When asked by ABC News about the investigation and the formation of the memo at a press conference at the Justice Department Friday, Mukasey stated, "I have no reason to believe that politics was involved in that or any other analysis."

"There is, as you pointed out, a letter reflecting that there is an OPR inquiry at the request of two senators into the drafting of those letters and whether people adhered to professional standards in doing that," he continued. "But that's what there is, an inquiry, into that aspect."

Sources inside the Justice Department say that administration officials and top department officials, including former Attorney General John Ashcroft, were uncomfortable with some of Yoo's legal arguments.

Former aides to Ashcroft say the then-attorney general privately dubbed Yoo "Dr. Yes" for being so closely aligned with lawyers at the White House.

Yoo, who left the Justice Department in 2003 and is now a law professor at the University of California-Berkeley, defended his legal stance, telling the Associated Press last year that the department shouldn't go "about, willy-nilly, changing its opinions about what's legal or not."

He added that intelligence agents should be able to focus on "fighting the enemy," not "worrying about whether they will be prosecuted by their own government" if different administrations switch up the rules.

The OPR letter to the senators notes, "We are examining whether the legal advice contained in those memoranda was consistent with the professional standards that apply to Department of Justice attorneys."

In a statement Sen. Whitehouse said, "This abject failure of scholarship suggests that the answer was preordained and the Department was driven by politics and obedience, not law and independence.

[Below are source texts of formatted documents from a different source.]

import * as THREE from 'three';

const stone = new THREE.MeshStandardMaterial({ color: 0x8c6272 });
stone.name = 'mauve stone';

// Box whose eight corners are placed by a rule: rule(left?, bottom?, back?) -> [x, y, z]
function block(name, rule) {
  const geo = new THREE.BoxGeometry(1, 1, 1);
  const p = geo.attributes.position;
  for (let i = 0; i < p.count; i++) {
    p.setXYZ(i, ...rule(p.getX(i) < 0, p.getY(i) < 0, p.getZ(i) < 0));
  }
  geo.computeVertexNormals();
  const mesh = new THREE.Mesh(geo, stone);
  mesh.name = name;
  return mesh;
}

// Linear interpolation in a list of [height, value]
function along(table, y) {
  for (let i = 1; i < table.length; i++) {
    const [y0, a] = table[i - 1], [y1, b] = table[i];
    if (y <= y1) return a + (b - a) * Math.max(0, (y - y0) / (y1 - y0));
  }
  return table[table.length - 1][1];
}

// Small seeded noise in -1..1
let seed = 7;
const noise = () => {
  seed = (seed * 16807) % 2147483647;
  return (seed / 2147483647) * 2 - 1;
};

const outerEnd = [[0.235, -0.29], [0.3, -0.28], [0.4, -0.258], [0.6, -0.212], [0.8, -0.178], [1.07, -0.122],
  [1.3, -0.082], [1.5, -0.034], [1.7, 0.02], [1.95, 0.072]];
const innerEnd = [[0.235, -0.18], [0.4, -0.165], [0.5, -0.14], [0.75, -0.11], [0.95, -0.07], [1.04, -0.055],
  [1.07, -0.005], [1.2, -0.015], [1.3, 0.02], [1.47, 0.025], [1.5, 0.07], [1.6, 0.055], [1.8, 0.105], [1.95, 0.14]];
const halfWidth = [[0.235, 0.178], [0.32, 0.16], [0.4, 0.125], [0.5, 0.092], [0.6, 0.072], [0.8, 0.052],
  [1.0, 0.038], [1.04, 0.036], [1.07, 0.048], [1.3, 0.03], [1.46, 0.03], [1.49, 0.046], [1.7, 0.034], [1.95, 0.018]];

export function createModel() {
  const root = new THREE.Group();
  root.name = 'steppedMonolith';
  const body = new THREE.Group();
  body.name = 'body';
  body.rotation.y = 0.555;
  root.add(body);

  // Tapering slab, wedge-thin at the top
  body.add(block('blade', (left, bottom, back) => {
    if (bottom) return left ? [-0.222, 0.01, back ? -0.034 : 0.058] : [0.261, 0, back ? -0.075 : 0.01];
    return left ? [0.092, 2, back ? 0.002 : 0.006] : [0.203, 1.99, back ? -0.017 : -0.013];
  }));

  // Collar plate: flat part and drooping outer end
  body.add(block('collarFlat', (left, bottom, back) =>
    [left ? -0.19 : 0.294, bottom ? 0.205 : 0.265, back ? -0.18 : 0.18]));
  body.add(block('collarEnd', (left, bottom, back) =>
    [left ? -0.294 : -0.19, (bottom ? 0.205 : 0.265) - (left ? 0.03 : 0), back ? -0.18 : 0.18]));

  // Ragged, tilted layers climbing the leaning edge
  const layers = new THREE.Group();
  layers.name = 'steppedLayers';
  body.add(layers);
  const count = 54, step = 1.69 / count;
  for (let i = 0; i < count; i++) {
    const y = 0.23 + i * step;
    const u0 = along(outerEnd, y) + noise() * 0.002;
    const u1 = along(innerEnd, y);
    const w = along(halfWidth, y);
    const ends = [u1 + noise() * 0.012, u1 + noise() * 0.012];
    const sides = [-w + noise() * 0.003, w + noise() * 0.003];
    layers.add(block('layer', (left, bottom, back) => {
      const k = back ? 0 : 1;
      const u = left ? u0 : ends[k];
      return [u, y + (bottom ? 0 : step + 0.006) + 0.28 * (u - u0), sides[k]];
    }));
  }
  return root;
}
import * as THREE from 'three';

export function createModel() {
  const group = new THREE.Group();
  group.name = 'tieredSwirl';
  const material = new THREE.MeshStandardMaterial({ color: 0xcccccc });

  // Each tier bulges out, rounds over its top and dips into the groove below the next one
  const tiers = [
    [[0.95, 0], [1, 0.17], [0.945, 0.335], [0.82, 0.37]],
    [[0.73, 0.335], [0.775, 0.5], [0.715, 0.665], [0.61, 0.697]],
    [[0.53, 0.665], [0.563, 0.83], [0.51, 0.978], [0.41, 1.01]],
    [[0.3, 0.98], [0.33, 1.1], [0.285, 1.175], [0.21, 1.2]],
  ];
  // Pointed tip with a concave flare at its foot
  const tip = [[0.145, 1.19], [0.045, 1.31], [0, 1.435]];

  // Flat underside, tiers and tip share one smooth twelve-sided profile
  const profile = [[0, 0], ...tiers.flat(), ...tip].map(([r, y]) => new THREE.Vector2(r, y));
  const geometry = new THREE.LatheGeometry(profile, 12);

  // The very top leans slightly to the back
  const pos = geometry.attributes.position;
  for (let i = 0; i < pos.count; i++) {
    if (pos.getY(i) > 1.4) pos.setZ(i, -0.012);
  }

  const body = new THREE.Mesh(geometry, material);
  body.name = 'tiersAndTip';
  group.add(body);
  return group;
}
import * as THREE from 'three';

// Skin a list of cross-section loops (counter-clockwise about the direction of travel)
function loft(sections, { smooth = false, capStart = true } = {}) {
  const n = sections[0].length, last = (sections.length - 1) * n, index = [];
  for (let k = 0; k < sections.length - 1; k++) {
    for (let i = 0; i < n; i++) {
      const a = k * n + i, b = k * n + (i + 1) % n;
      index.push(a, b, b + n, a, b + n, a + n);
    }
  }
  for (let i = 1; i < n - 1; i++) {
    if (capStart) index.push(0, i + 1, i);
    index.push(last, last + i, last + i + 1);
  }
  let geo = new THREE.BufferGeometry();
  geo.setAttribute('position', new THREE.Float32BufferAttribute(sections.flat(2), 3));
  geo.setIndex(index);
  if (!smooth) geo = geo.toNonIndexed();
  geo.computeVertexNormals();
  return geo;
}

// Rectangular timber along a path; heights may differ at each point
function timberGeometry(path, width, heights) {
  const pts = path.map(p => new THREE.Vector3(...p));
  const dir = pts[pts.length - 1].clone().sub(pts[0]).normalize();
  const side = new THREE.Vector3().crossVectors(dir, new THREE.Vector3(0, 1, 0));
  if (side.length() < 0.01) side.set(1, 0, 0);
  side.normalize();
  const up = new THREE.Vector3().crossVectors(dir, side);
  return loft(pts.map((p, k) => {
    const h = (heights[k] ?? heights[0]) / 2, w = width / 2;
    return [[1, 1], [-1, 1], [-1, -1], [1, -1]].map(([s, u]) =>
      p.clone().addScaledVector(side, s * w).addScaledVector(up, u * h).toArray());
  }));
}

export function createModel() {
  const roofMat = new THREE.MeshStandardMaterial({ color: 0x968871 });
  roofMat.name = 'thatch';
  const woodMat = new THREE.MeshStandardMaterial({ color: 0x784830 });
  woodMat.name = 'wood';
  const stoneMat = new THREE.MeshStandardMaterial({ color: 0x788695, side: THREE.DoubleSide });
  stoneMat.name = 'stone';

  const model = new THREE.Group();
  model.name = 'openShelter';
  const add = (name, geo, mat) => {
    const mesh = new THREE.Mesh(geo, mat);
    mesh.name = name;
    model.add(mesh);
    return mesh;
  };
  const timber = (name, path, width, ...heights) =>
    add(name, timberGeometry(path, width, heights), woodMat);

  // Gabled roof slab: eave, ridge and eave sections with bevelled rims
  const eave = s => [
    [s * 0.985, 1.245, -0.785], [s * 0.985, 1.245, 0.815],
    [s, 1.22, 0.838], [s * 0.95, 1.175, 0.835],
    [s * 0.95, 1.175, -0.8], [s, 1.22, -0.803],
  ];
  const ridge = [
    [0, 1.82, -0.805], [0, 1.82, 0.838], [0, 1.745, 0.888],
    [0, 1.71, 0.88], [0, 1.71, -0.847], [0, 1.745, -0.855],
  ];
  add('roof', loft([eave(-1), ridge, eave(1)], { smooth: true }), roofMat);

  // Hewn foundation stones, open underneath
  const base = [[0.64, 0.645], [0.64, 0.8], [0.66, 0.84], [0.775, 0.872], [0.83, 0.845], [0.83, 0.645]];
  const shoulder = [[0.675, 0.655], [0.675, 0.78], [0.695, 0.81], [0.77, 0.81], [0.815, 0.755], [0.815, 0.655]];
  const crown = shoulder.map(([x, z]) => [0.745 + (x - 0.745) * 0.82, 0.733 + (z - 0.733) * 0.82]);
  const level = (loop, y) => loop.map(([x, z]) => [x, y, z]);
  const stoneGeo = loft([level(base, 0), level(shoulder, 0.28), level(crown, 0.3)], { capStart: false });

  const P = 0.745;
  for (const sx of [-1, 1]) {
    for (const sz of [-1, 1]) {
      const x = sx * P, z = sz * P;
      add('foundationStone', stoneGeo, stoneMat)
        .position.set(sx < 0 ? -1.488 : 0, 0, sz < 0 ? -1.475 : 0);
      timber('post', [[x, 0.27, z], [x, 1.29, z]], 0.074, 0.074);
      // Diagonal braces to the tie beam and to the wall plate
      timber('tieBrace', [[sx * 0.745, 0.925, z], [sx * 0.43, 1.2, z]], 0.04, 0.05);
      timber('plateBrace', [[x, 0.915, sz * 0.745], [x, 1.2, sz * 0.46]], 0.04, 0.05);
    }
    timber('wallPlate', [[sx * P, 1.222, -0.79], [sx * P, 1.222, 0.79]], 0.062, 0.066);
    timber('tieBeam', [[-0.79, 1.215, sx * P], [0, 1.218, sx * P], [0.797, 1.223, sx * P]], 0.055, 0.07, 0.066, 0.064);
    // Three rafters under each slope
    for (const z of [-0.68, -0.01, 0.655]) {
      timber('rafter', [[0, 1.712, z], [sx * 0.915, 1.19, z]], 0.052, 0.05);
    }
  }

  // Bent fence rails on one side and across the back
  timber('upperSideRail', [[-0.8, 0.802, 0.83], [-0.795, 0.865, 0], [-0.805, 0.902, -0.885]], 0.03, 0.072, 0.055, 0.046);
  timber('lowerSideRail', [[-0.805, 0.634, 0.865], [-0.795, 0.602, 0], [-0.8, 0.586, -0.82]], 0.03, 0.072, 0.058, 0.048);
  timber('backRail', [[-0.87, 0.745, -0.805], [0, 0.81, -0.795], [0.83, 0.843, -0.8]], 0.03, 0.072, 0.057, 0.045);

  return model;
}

I welcome OPR's report in our continuing effort to reclaim DOJ from the 'loyal Bushies' who have besmirched a great institution."

While the probe is set to look at the 2002 memos and legal guidance that laid it out, a December 2004 memo rescinded the guidance. That memo noted that while they disagree with the 2002 memos, nothing in it was determined to be illegal: "We have reviewed this Office's prior opinions addressing issues involving treatment of detainees and do not believe that any of their conclusions would be different under the standards set forth in this memorandum."

The investigation is separate from a criminal inquiry being overseen on the destruction of CIA interrogation tapes, which is being run by U.S. Attorney John Durham from the District of Connecticut, as the U.S. Attorney for the Eastern District of Virginia has recused his office from the investigation.

ABC News' Theresa Cook contributed to this report.